Your task:
The records that follow must be repeated exactly as they stand.

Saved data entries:
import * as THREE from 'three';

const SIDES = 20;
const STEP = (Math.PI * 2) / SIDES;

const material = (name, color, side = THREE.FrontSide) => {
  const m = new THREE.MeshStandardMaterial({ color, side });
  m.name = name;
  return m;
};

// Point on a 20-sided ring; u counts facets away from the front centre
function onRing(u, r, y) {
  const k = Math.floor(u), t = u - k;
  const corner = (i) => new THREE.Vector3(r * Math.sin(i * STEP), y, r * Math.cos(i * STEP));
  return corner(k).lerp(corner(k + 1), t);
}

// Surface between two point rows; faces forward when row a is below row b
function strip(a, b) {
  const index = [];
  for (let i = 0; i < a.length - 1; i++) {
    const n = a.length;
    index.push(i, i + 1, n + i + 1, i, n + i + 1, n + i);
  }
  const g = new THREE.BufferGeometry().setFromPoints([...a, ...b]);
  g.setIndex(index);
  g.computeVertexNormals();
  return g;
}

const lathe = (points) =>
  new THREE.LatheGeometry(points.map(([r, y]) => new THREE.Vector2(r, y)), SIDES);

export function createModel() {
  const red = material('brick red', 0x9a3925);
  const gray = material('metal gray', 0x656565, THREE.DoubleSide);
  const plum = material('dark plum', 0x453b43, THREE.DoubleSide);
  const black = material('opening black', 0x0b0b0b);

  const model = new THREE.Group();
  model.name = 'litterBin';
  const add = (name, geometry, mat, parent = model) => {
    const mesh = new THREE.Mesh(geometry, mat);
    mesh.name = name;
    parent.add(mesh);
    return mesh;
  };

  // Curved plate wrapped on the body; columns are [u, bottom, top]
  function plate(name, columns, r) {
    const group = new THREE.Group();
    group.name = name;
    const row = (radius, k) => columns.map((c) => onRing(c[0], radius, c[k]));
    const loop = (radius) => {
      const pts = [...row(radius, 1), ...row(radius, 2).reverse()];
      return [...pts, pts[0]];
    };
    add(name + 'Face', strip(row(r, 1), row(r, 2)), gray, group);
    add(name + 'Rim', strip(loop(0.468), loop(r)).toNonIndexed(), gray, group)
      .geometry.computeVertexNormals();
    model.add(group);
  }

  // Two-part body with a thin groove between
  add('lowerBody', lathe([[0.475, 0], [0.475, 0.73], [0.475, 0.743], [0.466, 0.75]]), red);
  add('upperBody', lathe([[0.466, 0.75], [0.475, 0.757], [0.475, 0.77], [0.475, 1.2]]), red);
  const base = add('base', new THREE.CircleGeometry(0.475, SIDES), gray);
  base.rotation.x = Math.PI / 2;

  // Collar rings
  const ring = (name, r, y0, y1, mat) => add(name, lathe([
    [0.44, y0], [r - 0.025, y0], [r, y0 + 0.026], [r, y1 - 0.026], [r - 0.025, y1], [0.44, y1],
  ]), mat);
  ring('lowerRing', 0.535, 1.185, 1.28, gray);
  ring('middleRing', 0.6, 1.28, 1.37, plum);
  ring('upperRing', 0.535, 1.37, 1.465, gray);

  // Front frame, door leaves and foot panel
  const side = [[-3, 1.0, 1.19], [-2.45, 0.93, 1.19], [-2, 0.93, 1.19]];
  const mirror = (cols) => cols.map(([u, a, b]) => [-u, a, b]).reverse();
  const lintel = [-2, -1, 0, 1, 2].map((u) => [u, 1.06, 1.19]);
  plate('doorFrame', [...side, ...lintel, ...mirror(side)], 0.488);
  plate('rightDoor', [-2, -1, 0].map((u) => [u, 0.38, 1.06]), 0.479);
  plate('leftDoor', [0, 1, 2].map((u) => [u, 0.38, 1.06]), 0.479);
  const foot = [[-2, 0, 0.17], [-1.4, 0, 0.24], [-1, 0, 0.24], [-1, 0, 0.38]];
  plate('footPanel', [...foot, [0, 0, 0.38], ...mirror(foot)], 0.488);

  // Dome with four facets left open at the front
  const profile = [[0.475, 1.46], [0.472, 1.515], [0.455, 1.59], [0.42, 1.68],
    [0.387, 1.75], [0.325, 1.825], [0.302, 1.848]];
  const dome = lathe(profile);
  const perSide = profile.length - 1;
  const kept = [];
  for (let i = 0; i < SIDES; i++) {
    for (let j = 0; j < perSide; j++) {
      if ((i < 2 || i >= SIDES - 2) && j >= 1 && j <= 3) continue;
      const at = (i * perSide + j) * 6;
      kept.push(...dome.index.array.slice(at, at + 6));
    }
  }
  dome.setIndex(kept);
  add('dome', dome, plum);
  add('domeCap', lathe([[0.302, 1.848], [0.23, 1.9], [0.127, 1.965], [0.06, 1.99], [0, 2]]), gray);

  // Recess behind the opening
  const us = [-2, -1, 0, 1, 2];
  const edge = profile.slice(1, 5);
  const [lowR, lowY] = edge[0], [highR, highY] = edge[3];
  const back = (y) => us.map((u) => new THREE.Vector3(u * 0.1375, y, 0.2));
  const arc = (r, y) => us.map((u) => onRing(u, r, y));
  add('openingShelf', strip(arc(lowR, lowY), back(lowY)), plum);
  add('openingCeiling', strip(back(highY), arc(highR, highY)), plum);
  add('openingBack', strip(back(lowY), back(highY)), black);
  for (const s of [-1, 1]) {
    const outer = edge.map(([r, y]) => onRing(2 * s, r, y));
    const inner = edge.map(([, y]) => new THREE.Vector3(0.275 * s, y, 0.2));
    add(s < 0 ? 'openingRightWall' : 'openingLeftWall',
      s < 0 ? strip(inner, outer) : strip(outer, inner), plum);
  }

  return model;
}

Result of the task:
import * as THREE from 'three';

const SIDES = 20;
const STEP = (Math.PI * 2) / SIDES;

const material = (name, color, side = THREE.FrontSide) => {
  const m = new THREE.MeshStandardMaterial({ color, side });
  m.name = name;
  return m;
};

// Point on a 20-sided ring; u counts facets away from the front centre
function onRing(u, r, y) {
  const k = Math.floor(u), t = u - k;
  const corner = (i) => new THREE.Vector3(r * Math.sin(i * STEP), y, r * Math.cos(i * STEP));
  return corner(k).lerp(corner(k + 1), t);
}

// Surface between two point rows; faces forward when row a is below row b
function strip(a, b) {
  const index = [];
  for (let i = 0; i < a.length - 1; i++) {
    const n = a.length;
    index.push(i, i + 1, n + i + 1, i, n + i + 1, n + i);
  }
  const g = new THREE.BufferGeometry().setFromPoints([...a, ...b]);
  g.setIndex(index);
  g.computeVertexNormals();
  return g;
}

const lathe = (points) =>
  new THREE.LatheGeometry(points.map(([r, y]) => new THREE.Vector2(r, y)), SIDES);

export function createModel() {
  const red = material('brick red', 0x9a3925);
  const gray = material('metal gray', 0x656565, THREE.DoubleSide);
  const plum = material('dark plum', 0x453b43, THREE.DoubleSide);
  const black = material('opening black', 0x0b0b0b);

  const model = new THREE.Group();
  model.name = 'litterBin';
  const add = (name, geometry, mat, parent = model) => {
    const mesh = new THREE.Mesh(geometry, mat);
    mesh.name = name;
    parent.add(mesh);
    return mesh;
  };

  // Curved plate wrapped on the body; columns are [u, bottom, top]
  function plate(name, columns, r) {
    const group = new THREE.Group();
    group.name = name;
    const row = (radius, k) => columns.map((c) => onRing(c[0], radius, c[k]));
    const loop = (radius) => {
      const pts = [...row(radius, 1), ...row(radius, 2).reverse()];
      return [...pts, pts[0]];
    };
    add(name + 'Face', strip(row(r, 1), row(r, 2)), gray, group);
    add(name + 'Rim', strip(loop(0.468), loop(r)).toNonIndexed(), gray, group)
      .geometry.computeVertexNormals();
    model.add(group);
  }

  // Two-part body with a thin groove between
  add('lowerBody', lathe([[0.475, 0], [0.475, 0.73], [0.475, 0.743], [0.466, 0.75]]), red);
  add('upperBody', lathe([[0.466, 0.75], [0.475, 0.757], [0.475, 0.77], [0.475, 1.2]]), red);
  const base = add('base', new THREE.CircleGeometry(0.475, SIDES), gray);
  base.rotation.x = Math.PI / 2;

  // Collar rings
  const ring = (name, r, y0, y1, mat) => add(name, lathe([
    [0.44, y0], [r - 0.025, y0], [r, y0 + 0.026], [r, y1 - 0.026], [r - 0.025, y1], [0.44, y1],
  ]), mat);
  ring('lowerRing', 0.535, 1.185, 1.28, gray);
  ring('middleRing', 0.6, 1.28, 1.37, plum);
  ring('upperRing', 0.535, 1.37, 1.465, gray);

  // Front frame, door leaves and foot panel
  const side = [[-3, 1.0, 1.19], [-2.45, 0.93, 1.19], [-2, 0.93, 1.19]];
  const mirror = (cols) => cols.map(([u, a, b]) => [-u, a, b]).reverse();
  const lintel = [-2, -1, 0, 1, 2].map((u) => [u, 1.06, 1.19]);
  plate('doorFrame', [...side, ...lintel, ...mirror(side)], 0.488);
  plate('rightDoor', [-2, -1, 0].map((u) => [u, 0.38, 1.06]), 0.479);
  plate('leftDoor', [0, 1, 2].map((u) => [u, 0.38, 1.06]), 0.479);
  const foot = [[-2, 0, 0.17], [-1.4, 0, 0.24], [-1, 0, 0.24], [-1, 0, 0.38]];
  plate('footPanel', [...foot, [0, 0, 0.38], ...mirror(foot)], 0.488);

  // Dome with four facets left open at the front
  const profile = [[0.475, 1.46], [0.472, 1.515], [0.455, 1.59], [0.42, 1.68],
    [0.387, 1.75], [0.325, 1.825], [0.302, 1.848]];
  const dome = lathe(profile);
  const perSide = profile.length - 1;
  const kept = [];
  for (let i = 0; i < SIDES; i++) {
    for (let j = 0; j < perSide; j++) {
      if ((i < 2 || i >= SIDES - 2) && j >= 1 && j <= 3) continue;
      const at = (i * perSide + j) * 6;
      kept.push(...dome.index.array.slice(at, at + 6));
    }
  }
  dome.setIndex(kept);
  add('dome', dome, plum);
  add('domeCap', lathe([[0.302, 1.848], [0.23, 1.9], [0.127, 1.965], [0.06, 1.99], [0, 2]]), gray);

  // Recess behind the opening
  const us = [-2, -1, 0, 1, 2];
  const edge = profile.slice(1, 5);
  const [lowR, lowY] = edge[0], [highR, highY] = edge[3];
  const back = (y) => us.map((u) => new THREE.Vector3(u * 0.1375, y, 0.2));
  const arc = (r, y) => us.map((u) => onRing(u, r, y));
  add('openingShelf', strip(arc(lowR, lowY), back(lowY)), plum);
  add('openingCeiling', strip(back(highY), arc(highR, highY)), plum);
  add('openingBack', strip(back(lowY), back(highY)), black);
  for (const s of [-1, 1]) {
    const outer = edge.map(([r, y]) => onRing(2 * s, r, y));
    const inner = edge.map(([, y]) => new THREE.Vector3(0.275 * s, y, 0.2));
    add(s < 0 ? 'openingRightWall' : 'openingLeftWall',
      s < 0 ? strip(inner, outer) : strip(outer, inner), plum);
  }

  return model;
}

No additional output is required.